Start of DATA TO PROCESS

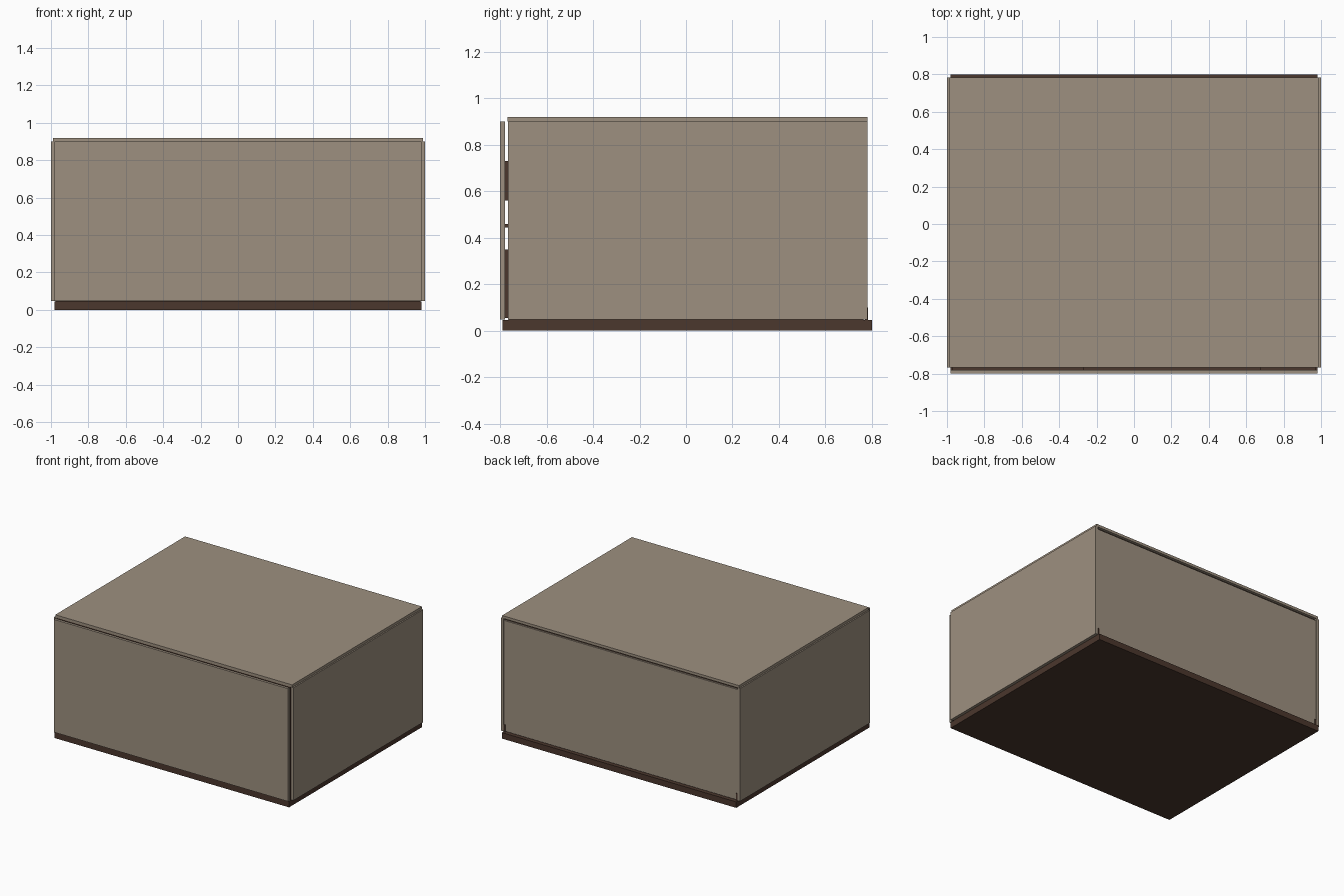
import bpy

cube = bpy.data.objects.get("Cube")
if cube:
    bpy.data.objects.remove(cube, do_unlink=True)


def material(name, rgb):
    m = bpy.data.materials.new(name)
    m.use_nodes = True
    color = (*rgb, 1)
    m.diffuse_color = color
    m.node_tree.nodes["Principled BSDF"].inputs["Base Color"].default_value = color
    return m


taupe = material("taupe panel", (0.34, 0.28, 0.215))
brown = material("dark brown wood", (0.07, 0.038, 0.026))


def board(name, x, y, z, mat):
    """Box spanning the given (low, high) ranges."""
    spans = (x, y, z)
    bpy.ops.mesh.primitive_cube_add(size=1)
    ob = bpy.context.object
    ob.name = name
    for v in ob.data.vertices:
        v.co = [lo if c < 0 else hi for c, (lo, hi) in zip(v.co, spans)]
    ob.data.materials.append(mat)
    return ob


# Plinth and dark inner carcass
board("plinth", (-0.98, 0.98), (-0.79, 0.80), (0, 0.045), brown)
board("carcass", (-0.975, 0.975), (-0.763, 0.765), (0.045, 0.898), brown)

# Outer panels
board("lid", (-0.99, 0.99), (-0.768, 0.782), (0.90, 0.92), taupe)
board("front_panel", (-0.98, 0.98), (-0.80, -0.78), (0.048, 0.90), taupe)
board("back_panel", (-0.978, 0.978), (0.765, 0.778), (0.05, 0.885), taupe)
for side, s in (("left", 1), ("right", -1)):
    x = sorted((s * 0.978, s))
    board(side + "_panel", x, (-0.766, 0.782), (0.048, 0.90), taupe)
    # Corner blocks at the foot of the back
    x = sorted((s * 0.965, s * 0.977))
    board(side + "_corner_block", x, (0.77, 0.783), (0.045, 0.10), brown)

# Spacers joining the front panel to the carcass
for name, x, z in (
    ("lower_spacer", (-0.97, 0.97), (0.055, 0.35)),
    ("middle_spacer", (-0.27, 0.20), (0.445, 0.46)),
    ("upper_spacer", (-0.27, 0.68), (0.56, 0.73)),
):
    board(name, x, (-0.782, -0.76), z, brown)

End of DATA TO PROCESS

WORK INSTRUCTIONS. Before you return the listing, strip out its pictures; all else must match exactly.

ANSWER BELOW.
import bpy

cube = bpy.data.objects.get("Cube")
if cube:
    bpy.data.objects.remove(cube, do_unlink=True)


def material(name, rgb):
    m = bpy.data.materials.new(name)
    m.use_nodes = True
    color = (*rgb, 1)
    m.diffuse_color = color
    m.node_tree.nodes["Principled BSDF"].inputs["Base Color"].default_value = color
    return m


taupe = material("taupe panel", (0.34, 0.28, 0.215))
brown = material("dark brown wood", (0.07, 0.038, 0.026))


def board(name, x, y, z, mat):
    """Box spanning the given (low, high) ranges."""
    spans = (x, y, z)
    bpy.ops.mesh.primitive_cube_add(size=1)
    ob = bpy.context.object
    ob.name = name
    for v in ob.data.vertices:
        v.co = [lo if c < 0 else hi for c, (lo, hi) in zip(v.co, spans)]
    ob.data.materials.append(mat)
    return ob


# Plinth and dark inner carcass
board("plinth", (-0.98, 0.98), (-0.79, 0.80), (0, 0.045), brown)
board("carcass", (-0.975, 0.975), (-0.763, 0.765), (0.045, 0.898), brown)

# Outer panels
board("lid", (-0.99, 0.99), (-0.768, 0.782), (0.90, 0.92), taupe)
board("front_panel", (-0.98, 0.98), (-0.80, -0.78), (0.048, 0.90), taupe)
board("back_panel", (-0.978, 0.978), (0.765, 0.778), (0.05, 0.885), taupe)
for side, s in (("left", 1), ("right", -1)):
    x = sorted((s * 0.978, s))
    board(side + "_panel", x, (-0.766, 0.782), (0.048, 0.90), taupe)
    # Corner blocks at the foot of the back
    x = sorted((s * 0.965, s * 0.977))
    board(side + "_corner_block", x, (0.77, 0.783), (0.045, 0.10), brown)

# Spacers joining the front panel to the carcass
for name, x, z in (
    ("lower_spacer", (-0.97, 0.97), (0.055, 0.35)),
    ("middle_spacer", (-0.27, 0.20), (0.445, 0.46)),
    ("upper_spacer", (-0.27, 0.68), (0.56, 0.73)),
):
    board(name, x, (-0.782, -0.76), z, brown)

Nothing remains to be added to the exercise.